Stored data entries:

....................

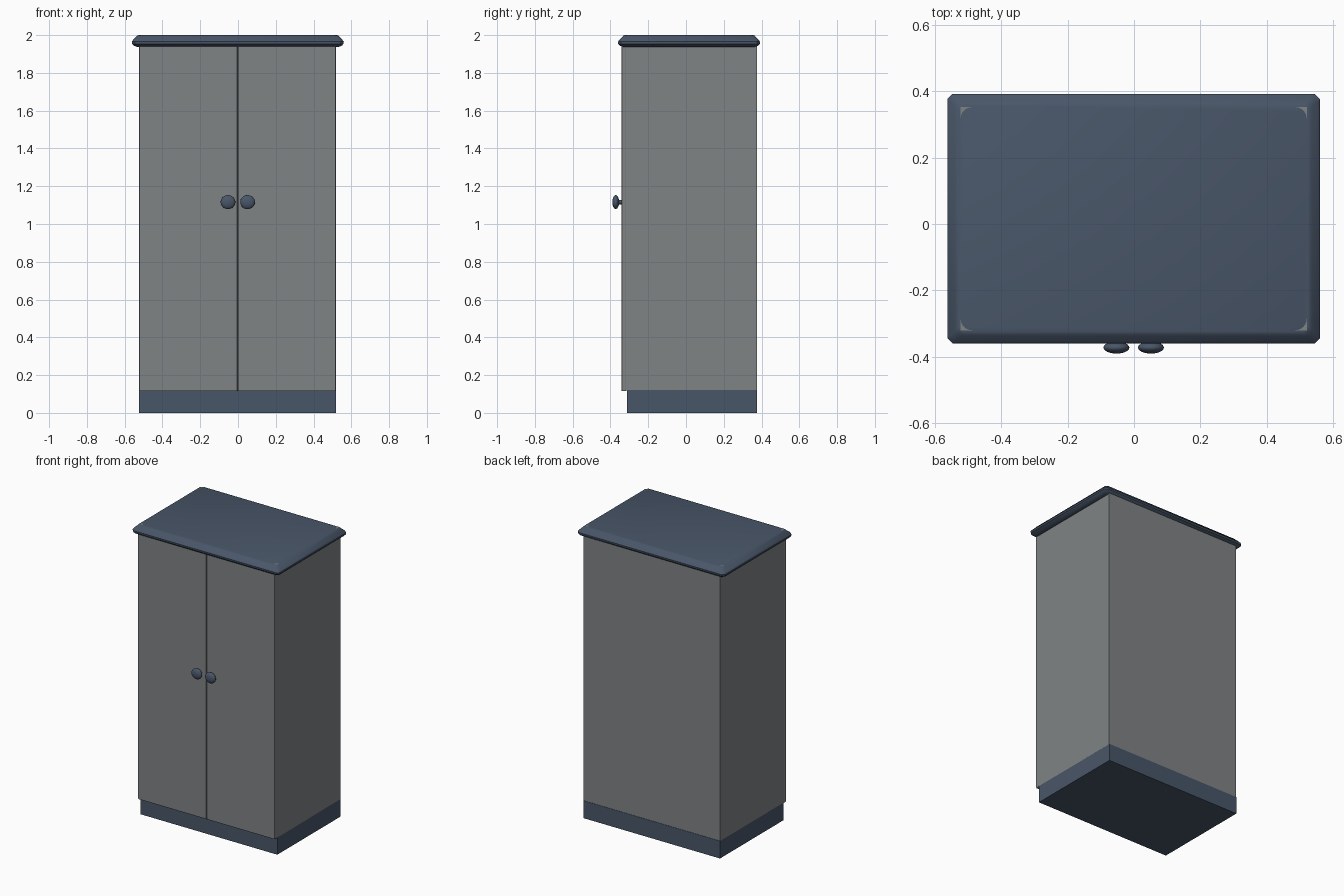
import bpy, bmesh, math
from mathutils import Matrix

if "Cube" in bpy.data.objects:
    bpy.data.objects.remove(bpy.data.objects["Cube"])


def material(name, rgb):
    m = bpy.data.materials.new(name)
    m.use_nodes = True
    m.diffuse_color = (*rgb, 1)
    m.node_tree.nodes["Principled BSDF"].inputs["Base Color"].default_value = (*rgb, 1)
    return m


BLUE = material("slate_blue", (0.066, 0.093, 0.14))
GREY = material("cabinet_grey", (0.215, 0.228, 0.235))


def finish(name, bm, mat):
    bmesh.ops.recalc_face_normals(bm, faces=bm.faces)
    mesh = bpy.data.meshes.new(name)
    bm.to_mesh(mesh)
    bm.free()
    mesh.materials.append(mat)
    ob = bpy.data.objects.new(name, mesh)
    bpy.context.collection.objects.link(ob)
    return ob


def box(name, lo, hi, mat, bevel=0):
    bm = bmesh.new()
    bmesh.ops.create_cube(bm, size=1)
    for v in bm.verts:
        v.co = [a if c < 0 else b for a, b, c in zip(lo, hi, v.co)]
    ob = finish(name, bm, mat)
    if bevel:
        mod = ob.modifiers.new("soft_edges", "BEVEL")
        mod.width, mod.segments = bevel, 2
    return ob


def smooth(ob, angle):
    bpy.ops.object.select_all(action="DESELECT")
    ob.select_set(True)
    bpy.context.view_layer.objects.active = ob
    bpy.ops.object.shade_smooth_by_angle(angle=math.radians(angle))


# Plinth, carcass and the pair of doors
LEFT, RIGHT, BACK, MID = -0.523, 0.518, 0.377, -0.002
box("plinth", (LEFT, -0.312, 0), (RIGHT, BACK, 0.12), BLUE)
box("carcass", (LEFT, -0.32, 0.118), (RIGHT, BACK - 0.002, 1.945), GREY)
box("right_door", (LEFT, -0.341, 0.115), (MID - 0.001, -0.318, 1.945), GREY, 0.004)
box("left_door", (MID + 0.001, -0.341, 0.115), (RIGHT, -0.318, 1.945), GREY, 0.004)

# Moulded top: rings of a clipped rectangle, lofted along an edge profile
X0, X1, Y0, Y1 = -0.562, 0.56, -0.36, 0.392
PROFILE = [(0.032, 1.936), (0.01, 1.944), (0.001, 1.954), (0, 1.965),
           (0.007, 1.975), (0.022, 1.99), (0.028, 1.997), (0.036, 2.0)]
bm = bmesh.new()
rings = []
for inset, z in PROFILE:
    a, b, c, d = X0 + inset, X1 - inset, Y0 + inset, Y1 - inset
    k = 0.016
    outline = [(a + k, c), (b - k, c), (b, c + k), (b, d - k),
               (b - k, d), (a + k, d), (a, d - k), (a, c + k)]
    rings.append([bm.verts.new((x, y, z)) for x, y in outline])
for low, high in zip(rings, rings[1:]):
    for i in range(8):
        j = (i + 1) % 8
        bm.faces.new((low[i], low[j], high[j], high[i]))
bm.faces.new(rings[0])
bm.faces.new(rings[-1])
smooth(finish("moulded_top", bm, BLUE), 32)

# Worn paint at the corners of the top
bm = bmesh.new()
R = 0.035
for cx, sx in ((X0 + 0.04, 1), (X1 - 0.04, -1)):
    for cy, sy in ((Y0 + 0.04, 1), (Y1 - 0.04, -1)):
        arc = [(cx + sx * R * (1 - math.cos(t)), cy + sy * R * (1 - math.sin(t)))
               for t in (i * math.pi / 12 for i in range(7))]
        corner = bm.verts.new((cx, cy, 2.0006))
        pts = [bm.verts.new((x, y, 2.0006)) for x, y in arc]
        for p, q in zip(pts, pts[1:]):
            f = bm.faces.new((corner, p, q))
            f.normal_update()
            if f.normal.z < 0:
                f.normal_flip()
mesh = bpy.data.meshes.new("worn_corners")
bm.to_mesh(mesh)
bm.free()
mesh.materials.append(GREY)
bpy.context.collection.objects.link(bpy.data.objects.new("worn_corners", mesh))

# Door knobs: flattened ball on a short stem
for side, x in (("right", -0.053), ("left", 0.051)):
    bm = bmesh.new()
    bmesh.ops.create_uvsphere(
        bm, u_segments=24, v_segments=14, radius=1,
        matrix=Matrix.Translation((x, -0.372, 1.116)) @ Matrix.Diagonal((0.039, 0.018, 0.037, 1)))
    bmesh.ops.create_cone(
        bm, cap_ends=True, segments=16, radius1=0.012, radius2=0.012, depth=0.04,
        matrix=Matrix.Translation((x, -0.35, 1.116)) @ Matrix.Rotation(math.pi / 2, 4, "X"))
    smooth(finish(side + "_knob", bm, BLUE), 40)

....................

▸ PROBLEM STATEMENT
Each record should be written out exactly, and each image should be omitted.

▸ ANSWER TO THIS TASK
import bpy, bmesh, math
from mathutils import Matrix

if "Cube" in bpy.data.objects:
    bpy.data.objects.remove(bpy.data.objects["Cube"])


def material(name, rgb):
    m = bpy.data.materials.new(name)
    m.use_nodes = True
    m.diffuse_color = (*rgb, 1)
    m.node_tree.nodes["Principled BSDF"].inputs["Base Color"].default_value = (*rgb, 1)
    return m


BLUE = material("slate_blue", (0.066, 0.093, 0.14))
GREY = material("cabinet_grey", (0.215, 0.228, 0.235))


def finish(name, bm, mat):
    bmesh.ops.recalc_face_normals(bm, faces=bm.faces)
    mesh = bpy.data.meshes.new(name)
    bm.to_mesh(mesh)
    bm.free()
    mesh.materials.append(mat)
    ob = bpy.data.objects.new(name, mesh)
    bpy.context.collection.objects.link(ob)
    return ob


def box(name, lo, hi, mat, bevel=0):
    bm = bmesh.new()
    bmesh.ops.create_cube(bm, size=1)
    for v in bm.verts:
        v.co = [a if c < 0 else b for a, b, c in zip(lo, hi, v.co)]
    ob = finish(name, bm, mat)
    if bevel:
        mod = ob.modifiers.new("soft_edges", "BEVEL")
        mod.width, mod.segments = bevel, 2
    return ob


def smooth(ob, angle):
    bpy.ops.object.select_all(action="DESELECT")
    ob.select_set(True)
    bpy.context.view_layer.objects.active = ob
    bpy.ops.object.shade_smooth_by_angle(angle=math.radians(angle))


# Plinth, carcass and the pair of doors
LEFT, RIGHT, BACK, MID = -0.523, 0.518, 0.377, -0.002
box("plinth", (LEFT, -0.312, 0), (RIGHT, BACK, 0.12), BLUE)
box("carcass", (LEFT, -0.32, 0.118), (RIGHT, BACK - 0.002, 1.945), GREY)
box("right_door", (LEFT, -0.341, 0.115), (MID - 0.001, -0.318, 1.945), GREY, 0.004)
box("left_door", (MID + 0.001, -0.341, 0.115), (RIGHT, -0.318, 1.945), GREY, 0.004)

# Moulded top: rings of a clipped rectangle, lofted along an edge profile
X0, X1, Y0, Y1 = -0.562, 0.56, -0.36, 0.392
PROFILE = [(0.032, 1.936), (0.01, 1.944), (0.001, 1.954), (0, 1.965),
           (0.007, 1.975), (0.022, 1.99), (0.028, 1.997), (0.036, 2.0)]
bm = bmesh.new()
rings = []
for inset, z in PROFILE:
    a, b, c, d = X0 + inset, X1 - inset, Y0 + inset, Y1 - inset
    k = 0.016
    outline = [(a + k, c), (b - k, c), (b, c + k), (b, d - k),
               (b - k, d), (a + k, d), (a, d - k), (a, c + k)]
    rings.append([bm.verts.new((x, y, z)) for x, y in outline])
for low, high in zip(rings, rings[1:]):
    for i in range(8):
        j = (i + 1) % 8
        bm.faces.new((low[i], low[j], high[j], high[i]))
bm.faces.new(rings[0])
bm.faces.new(rings[-1])
smooth(finish("moulded_top", bm, BLUE), 32)

# Worn paint at the corners of the top
bm = bmesh.new()
R = 0.035
for cx, sx in ((X0 + 0.04, 1), (X1 - 0.04, -1)):
    for cy, sy in ((Y0 + 0.04, 1), (Y1 - 0.04, -1)):
        arc = [(cx + sx * R * (1 - math.cos(t)), cy + sy * R * (1 - math.sin(t)))
               for t in (i * math.pi / 12 for i in range(7))]
        corner = bm.verts.new((cx, cy, 2.0006))
        pts = [bm.verts.new((x, y, 2.0006)) for x, y in arc]
        for p, q in zip(pts, pts[1:]):
            f = bm.faces.new((corner, p, q))
            f.normal_update()
            if f.normal.z < 0:
                f.normal_flip()
mesh = bpy.data.meshes.new("worn_corners")
bm.to_mesh(mesh)
bm.free()
mesh.materials.append(GREY)
bpy.context.collection.objects.link(bpy.data.objects.new("worn_corners", mesh))

# Door knobs: flattened ball on a short stem
for side, x in (("right", -0.053), ("left", 0.051)):
    bm = bmesh.new()
    bmesh.ops.create_uvsphere(
        bm, u_segments=24, v_segments=14, radius=1,
        matrix=Matrix.Translation((x, -0.372, 1.116)) @ Matrix.Diagonal((0.039, 0.018, 0.037, 1)))
    bmesh.ops.create_cone(
        bm, cap_ends=True, segments=16, radius1=0.012, radius2=0.012, depth=0.04,
        matrix=Matrix.Translation((x, -0.35, 1.116)) @ Matrix.Rotation(math.pi / 2, 4, "X"))
    smooth(finish(side + "_knob", bm, BLUE), 40)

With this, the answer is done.